Data to process: Begin

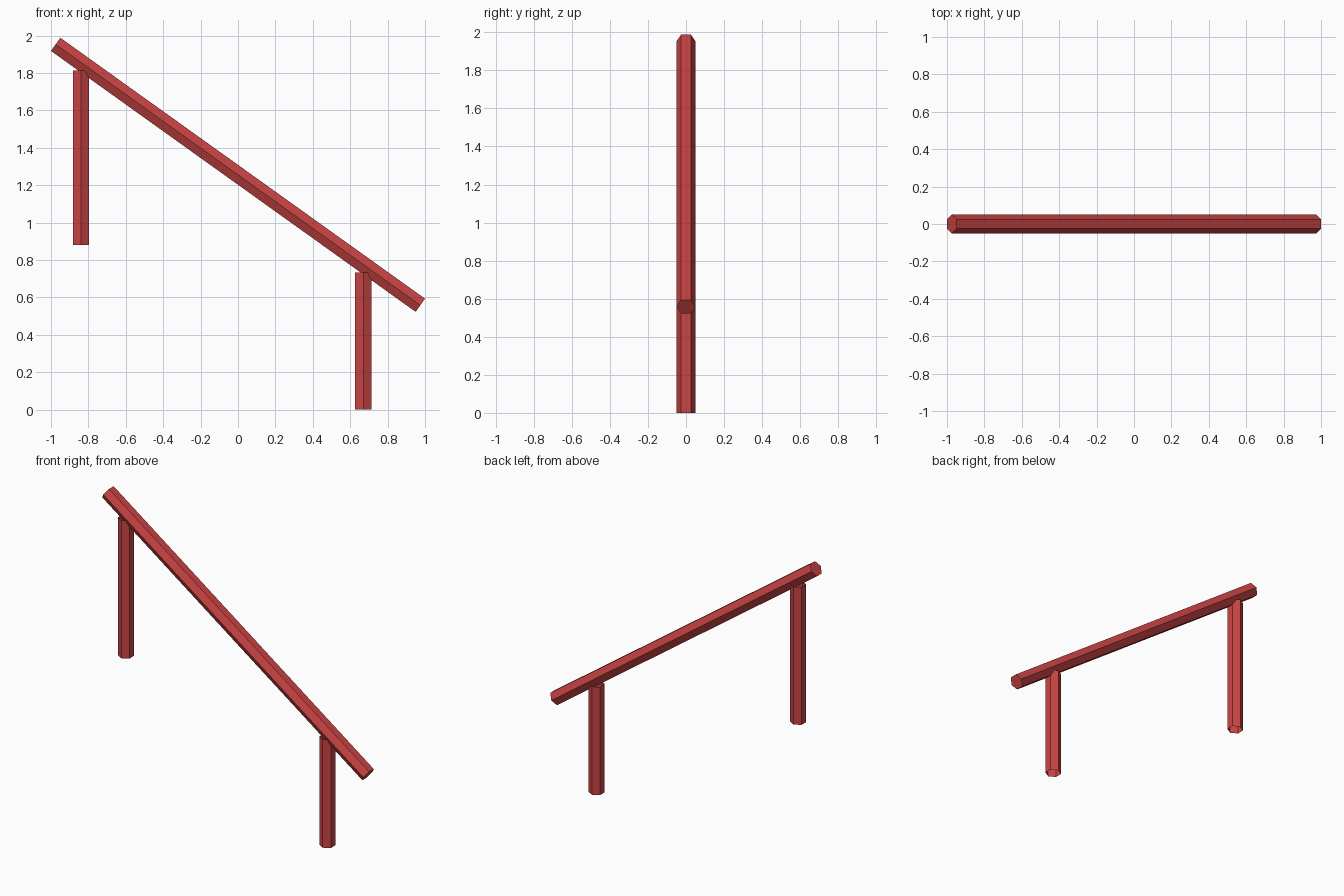
import bpy, bmesh, math
from mathutils import Vector

if "Cube" in bpy.data.objects:
    bpy.data.objects.remove(bpy.data.objects["Cube"])

red = bpy.data.materials.new("red paint")
red.diffuse_color = (0.60, 0.058, 0.058, 1)
red.use_nodes = True
red.node_tree.nodes["Principled BSDF"].inputs["Base Color"].default_value = red.diffuse_color


def hex_tube(name, start, end, capped):
    """Six-sided bar from start to end in the xz plane, corners facing +-y."""
    a, b = Vector(start), Vector(end)
    along = (b - a).normalized()
    side = Vector((0, 1, 0))
    up = along.cross(side)
    bm = bmesh.new()
    rings = []
    for centre in (a, b):
        rings.append([bm.verts.new(centre + 0.05 * (side * math.cos(i * math.pi / 3)
                                                   + up * math.sin(i * math.pi / 3)))
                      for i in range(6)])
    for i in range(6):
        j = (i + 1) % 6
        # wound so the normals point outwards, also on open tubes
        f = bm.faces.new((rings[0][i], rings[1][i], rings[1][j], rings[0][j]))
        f.normal_update()
        if f.normal.dot(f.calc_center_median() - (a + b) / 2) < 0:
            f.normal_flip()
    if capped:
        for ring in rings:
            bm.faces.new(ring)
        bmesh.ops.recalc_face_normals(bm, faces=bm.faces)
    mesh = bpy.data.meshes.new(name)
    bm.to_mesh(mesh)
    bm.free()
    mesh.materials.append(red)
    obj = bpy.data.objects.new(name, mesh)
    bpy.context.collection.objects.link(obj)


# Sloping handrail with closed ends
hex_tube("handrail", (-0.975, 0, 1.953), (0.975, 0, 0.558), True)

# Upright posts, open tubes
hex_tube("upper_post", (-0.84, 0, 0.88), (-0.84, 0, 1.813), False)
hex_tube("lower_post", (0.67, 0, 0.0), (0.67, 0, 0.733), False)
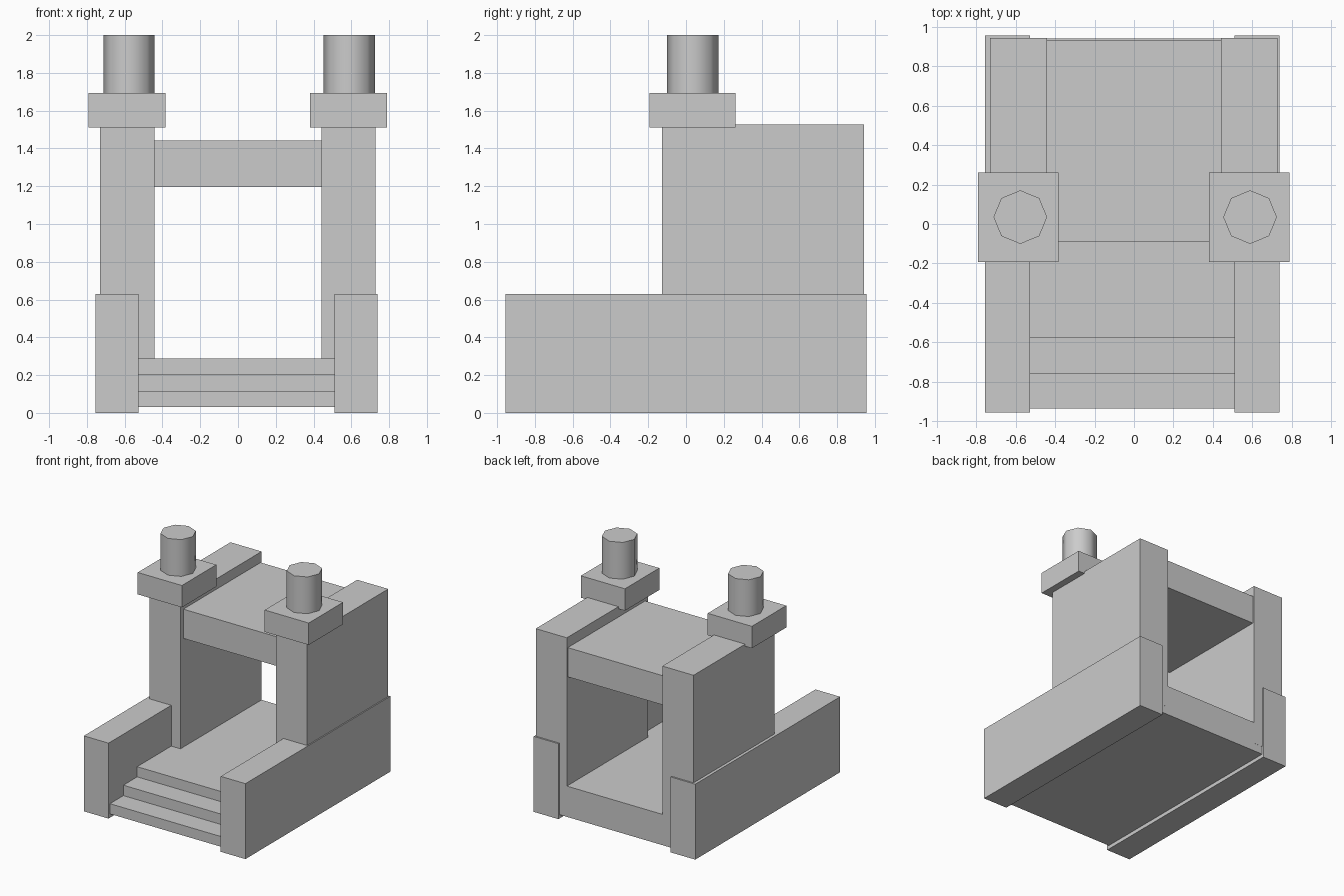
import bpy
import bmesh
from math import radians

cube = bpy.data.objects.get("Cube")
if cube:
    bpy.data.objects.remove(cube, do_unlink=True)

# One plain stone colour
stone = bpy.data.materials.new("stone_grey")
stone.use_nodes = True
color = (0.6, 0.6, 0.6, 1)
stone.diffuse_color = color
stone.node_tree.nodes["Principled BSDF"].inputs["Base Color"].default_value = color


def finish(name, bm):
    bmesh.ops.recalc_face_normals(bm, faces=bm.faces)
    mesh = bpy.data.meshes.new(name)
    bm.to_mesh(mesh)
    bm.free()
    mesh.materials.append(stone)
    obj = bpy.data.objects.new(name, mesh)
    bpy.context.collection.objects.link(obj)
    return obj


def box(name, x, y, z):
    bm = bmesh.new()
    bmesh.ops.create_cube(bm, size=1)
    for v in bm.verts:
        v.co = [(lo + hi) / 2 + c * (hi - lo) for c, (lo, hi) in zip(v.co, (x, y, z))]
    return finish(name, bm)


# Floor with front steps: a side profile extruded across the passage
def stepped_floor(x0, x1):
    base, back = 0.032, 0.942
    profile = [(back, base)]
    z = base
    for y, top in ((-0.937, 0.117), (-0.76, 0.204), (-0.578, 0.289)):
        profile += [(y, z), (y, top)]
        z = top
    profile.append((back, z))
    bm = bmesh.new()
    face = bm.faces.new([bm.verts.new((x0, y, h)) for y, h in profile])
    extruded = bmesh.ops.extrude_face_region(bm, geom=[face])["geom"]
    verts = [g for g in extruded if isinstance(g, bmesh.types.BMVert)]
    bmesh.ops.translate(bm, verts=verts, vec=(x1 - x0, 0, 0))
    return finish("stepped_floor", bm)


stepped_floor(-0.527, 0.51)

# Side parts: low wall, tall wall, cap and stub column on each side
sides = (
    ("right", (-0.755, -0.527), (-0.73, -0.442), (-0.792, -0.384), -0.577),
    ("left", (0.51, 0.738), (0.441, 0.728), (0.381, 0.788), 0.589),
)
for side, low_x, tall_x, cap_x, column_x in sides:
    box(side + "_low_wall", low_x, (-0.956, 0.956), (0, 0.63))
    box(side + "_tall_wall", tall_x, (-0.128, 0.943), (0.1, 1.528))
    box(side + "_column_cap", cap_x, (-0.192, 0.262), (1.51, 1.693))
    bpy.ops.mesh.primitive_cylinder_add(
        vertices=8, radius=0.136, depth=0.307, location=(column_x, 0.035, 1.8465))
    column = bpy.context.object
    column.name = side + "_column"
    column.data.materials.append(stone)
    bpy.ops.object.shade_smooth_by_angle(angle=radians(50))

# Roof slab spanning the tall walls
box("roof_slab", (-0.442, 0.441), (-0.09, 0.93), (1.197, 1.441))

Data to process: End

- Work request
An exact copy of every entry, without pictures, should be your output.

- Task answer
import bpy, bmesh, math
from mathutils import Vector

if "Cube" in bpy.data.objects:
    bpy.data.objects.remove(bpy.data.objects["Cube"])

red = bpy.data.materials.new("red paint")
red.diffuse_color = (0.60, 0.058, 0.058, 1)
red.use_nodes = True
red.node_tree.nodes["Principled BSDF"].inputs["Base Color"].default_value = red.diffuse_color


def hex_tube(name, start, end, capped):
    """Six-sided bar from start to end in the xz plane, corners facing +-y."""
    a, b = Vector(start), Vector(end)
    along = (b - a).normalized()
    side = Vector((0, 1, 0))
    up = along.cross(side)
    bm = bmesh.new()
    rings = []
    for centre in (a, b):
        rings.append([bm.verts.new(centre + 0.05 * (side * math.cos(i * math.pi / 3)
                                                   + up * math.sin(i * math.pi / 3)))
                      for i in range(6)])
    for i in range(6):
        j = (i + 1) % 6
        # wound so the normals point outwards, also on open tubes
        f = bm.faces.new((rings[0][i], rings[1][i], rings[1][j], rings[0][j]))
        f.normal_update()
        if f.normal.dot(f.calc_center_median() - (a + b) / 2) < 0:
            f.normal_flip()
    if capped:
        for ring in rings:
            bm.faces.new(ring)
        bmesh.ops.recalc_face_normals(bm, faces=bm.faces)
    mesh = bpy.data.meshes.new(name)
    bm.to_mesh(mesh)
    bm.free()
    mesh.materials.append(red)
    obj = bpy.data.objects.new(name, mesh)
    bpy.context.collection.objects.link(obj)


# Sloping handrail with closed ends
hex_tube("handrail", (-0.975, 0, 1.953), (0.975, 0, 0.558), True)

# Upright posts, open tubes
hex_tube("upper_post", (-0.84, 0, 0.88), (-0.84, 0, 1.813), False)
hex_tube("lower_post", (0.67, 0, 0.0), (0.67, 0, 0.733), False)
import bpy
import bmesh
from math import radians

cube = bpy.data.objects.get("Cube")
if cube:
    bpy.data.objects.remove(cube, do_unlink=True)

# One plain stone colour
stone = bpy.data.materials.new("stone_grey")
stone.use_nodes = True
color = (0.6, 0.6, 0.6, 1)
stone.diffuse_color = color
stone.node_tree.nodes["Principled BSDF"].inputs["Base Color"].default_value = color


def finish(name, bm):
    bmesh.ops.recalc_face_normals(bm, faces=bm.faces)
    mesh = bpy.data.meshes.new(name)
    bm.to_mesh(mesh)
    bm.free()
    mesh.materials.append(stone)
    obj = bpy.data.objects.new(name, mesh)
    bpy.context.collection.objects.link(obj)
    return obj


def box(name, x, y, z):
    bm = bmesh.new()
    bmesh.ops.create_cube(bm, size=1)
    for v in bm.verts:
        v.co = [(lo + hi) / 2 + c * (hi - lo) for c, (lo, hi) in zip(v.co, (x, y, z))]
    return finish(name, bm)


# Floor with front steps: a side profile extruded across the passage
def stepped_floor(x0, x1):
    base, back = 0.032, 0.942
    profile = [(back, base)]
    z = base
    for y, top in ((-0.937, 0.117), (-0.76, 0.204), (-0.578, 0.289)):
        profile += [(y, z), (y, top)]
        z = top
    profile.append((back, z))
    bm = bmesh.new()
    face = bm.faces.new([bm.verts.new((x0, y, h)) for y, h in profile])
    extruded = bmesh.ops.extrude_face_region(bm, geom=[face])["geom"]
    verts = [g for g in extruded if isinstance(g, bmesh.types.BMVert)]
    bmesh.ops.translate(bm, verts=verts, vec=(x1 - x0, 0, 0))
    return finish("stepped_floor", bm)


stepped_floor(-0.527, 0.51)

# Side parts: low wall, tall wall, cap and stub column on each side
sides = (
    ("right", (-0.755, -0.527), (-0.73, -0.442), (-0.792, -0.384), -0.577),
    ("left", (0.51, 0.738), (0.441, 0.728), (0.381, 0.788), 0.589),
)
for side, low_x, tall_x, cap_x, column_x in sides:
    box(side + "_low_wall", low_x, (-0.956, 0.956), (0, 0.63))
    box(side + "_tall_wall", tall_x, (-0.128, 0.943), (0.1, 1.528))
    box(side + "_column_cap", cap_x, (-0.192, 0.262), (1.51, 1.693))
    bpy.ops.mesh.primitive_cylinder_add(
        vertices=8, radius=0.136, depth=0.307, location=(column_x, 0.035, 1.8465))
    column = bpy.context.object
    column.name = side + "_column"
    column.data.materials.append(stone)
    bpy.ops.object.shade_smooth_by_angle(angle=radians(50))

# Roof slab spanning the tall walls
box("roof_slab", (-0.442, 0.441), (-0.09, 0.93), (1.197, 1.441))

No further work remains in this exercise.